In turn, this has impacts for the broader economy, generating more tourism revenues, jobs and productivity. That will enhance the GDP of African countries and improve the welfare of ordinary Africans.

According to an IATA survey, if just 12 key African countries opened their markets and increased connectivity, an extra 155,000 jobs and $1.3 billion in annual GDP would be created in those countries.

A study by InterVISTAS Consulting shows that in South Africa, liberalization could yield an estimated 15,000 new jobs and generate $284 million in national revenues.

On the other hand, the lack of liberalization affects connectivity and ticket costs. In Africa, no direct flight exists to travel from Abidjan, a hub in West Africa, to Dar Es Salam, a hub in East Africa. Instead, a traveller inefficiently flies to a second or third country before reaching the final destination.

Last line

So, what lies ahead for Africa’s skies?
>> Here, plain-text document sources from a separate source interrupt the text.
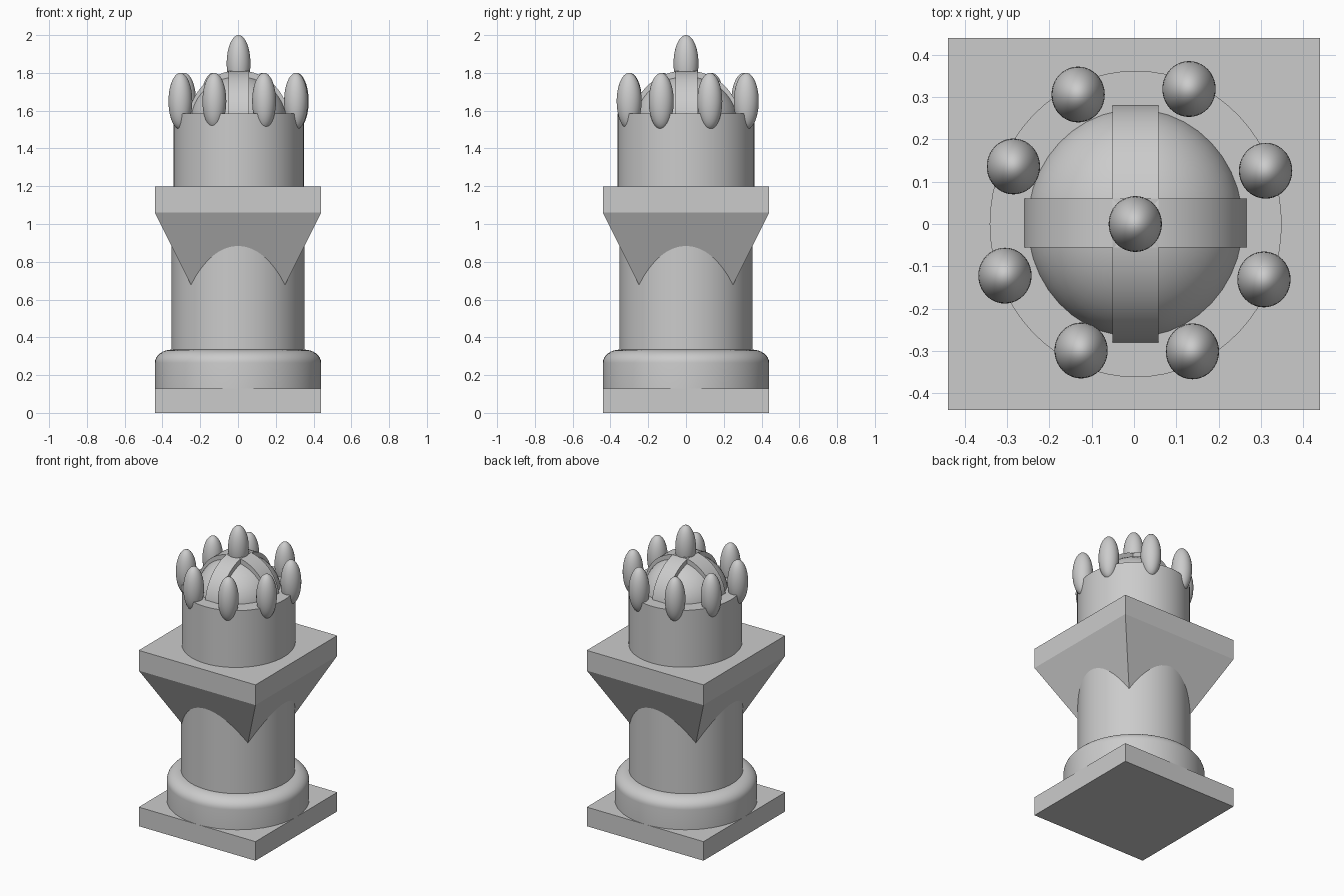
import bpy, bmesh, math
from mathutils import Matrix

if "Cube" in bpy.data.objects:
    bpy.data.objects.remove(bpy.data.objects["Cube"], do_unlink=True)

stone = bpy.data.materials.new("grey stone")
stone.use_nodes = True
grey = (0.6, 0.6, 0.6, 1)
stone.diffuse_color = grey
stone.node_tree.nodes["Principled BSDF"].inputs["Base Color"].default_value = grey


def finish(name, bm, smooth=True):
    bmesh.ops.recalc_face_normals(bm, faces=bm.faces)
    mesh = bpy.data.meshes.new(name)
    bm.to_mesh(mesh)
    bm.free()
    mesh.materials.append(stone)
    obj = bpy.data.objects.new(name, mesh)
    bpy.context.collection.objects.link(obj)
    if smooth:
        bpy.ops.object.select_all(action="DESELECT")
        obj.select_set(True)
        bpy.context.view_layer.objects.active = obj
        bpy.ops.object.shade_smooth_by_angle(angle=math.radians(35))
    return obj


def square_block(name, z0, half0, z1, half1):
    """Square slab or frustum between two heights."""
    bm = bmesh.new()
    bmesh.ops.create_cone(bm, cap_ends=True, segments=4, radius1=half0 * math.sqrt(2),
                          radius2=half1 * math.sqrt(2), depth=z1 - z0,
                          matrix=Matrix.Translation((0, 0, (z0 + z1) / 2))
                          @ Matrix.Rotation(math.pi / 4, 4, "Z"))
    return finish(name, bm, False)


def lathe(name, profile, scale=(1, 1), x=0, steps=64):
    """Turn an (r, z) profile around z; scale makes it oval."""
    bm = bmesh.new()
    rings = []
    for r, z in profile:
        rings.append([bm.verts.new((x + r * scale[0] * math.cos(math.tau * i / steps),
                                    r * scale[1] * math.sin(math.tau * i / steps), z))
                      for i in range(steps)])
    for low, high in zip(rings, rings[1:]):
        for i in range(steps):
            j = (i + 1) % steps
            bm.faces.new((low[i], low[j], high[j], high[i]))
    bm.faces.new(rings[0])
    bm.faces.new(rings[-1])
    return finish(name, bm)


def ellipsoid(name, centre, radii):
    bm = bmesh.new()
    bmesh.ops.create_uvsphere(bm, u_segments=40, v_segments=24, radius=1,
                              matrix=Matrix.Translation(centre) @ Matrix.Diagonal((*radii, 1)))
    return finish(name, bm)


def arch_band(name, radius, low, high, along_x):
    """Solid half-ellipse strap over the dome, between two side planes."""
    bm = bmesh.new()
    sides = []
    for w in (low, high):
        ring = []
        for i in range(33):
            a = math.pi * i / 32
            u, z = radius * math.cos(a), 1.55 + 0.263 * math.sin(a)
            ring.append(bm.verts.new((u + 0.004, w, z) if along_x else (w, u, z)))
        sides.append(ring)
        bm.faces.new(ring)
    for i in range(33):
        j = (i + 1) % 33
        bm.faces.new((sides[0][i], sides[0][j], sides[1][j], sides[1][i]))
    return finish(name, bm)


# Foot: square plinth and rounded ring
square_block("plinth", 0, 0.44, 0.13, 0.44)
ring = [(0.44, 0.13), (0.44, 0.265)]
for k in range(1, 9):
    a = math.pi / 2 * k / 8
    ring.append((0.35 + 0.09 * math.cos(a), 0.265 + 0.07 * math.sin(a)))
lathe("foot_ring", ring)

# Shaft and flared square capital
lathe("shaft", [(0.352, 0.3), (0.352, 1.08)])
square_block("capital_flare", 0.64, 0.23, 1.06, 0.44)
square_block("capital_slab", 1.06, 0.44, 1.198, 0.44)

# Crown drum, dome and crossing straps
lathe("crown_drum", [(1, 1.198), (1, 1.585)], scale=(0.345, 0.362), x=0.004)
ellipsoid("dome", (0.003, 0.002, 1.55), (0.257, 0.272, 0.235))
arch_band("strap_across", 0.265, -0.055, 0.06, True)
arch_band("strap_front_back", 0.283, -0.051, 0.058, False)

# Crown beads around the rim and on top
bead = (0.063, 0.066, 0.15)
rim = [(0.13, 0.319), (-0.132, 0.306), (-0.285, 0.136), (-0.305, -0.122),
       (-0.125, -0.299), (0.138, -0.301), (0.307, -0.131), (0.311, 0.126)]
for n, (x, y) in enumerate(rim, 1):
    ellipsoid(f"rim_bead_{n}", (x, y, 1.65), bead)
ellipsoid("top_bead", (0.003, 0, 1.85), bead)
First, the Single African Air Transport Market introduced earlier this year aims to open up African airspace and improve intra-African air connectivity. So far, 26 African countries have signed up. The movement is promising and will be more effective once all African countries come onboard.

Wole Shadare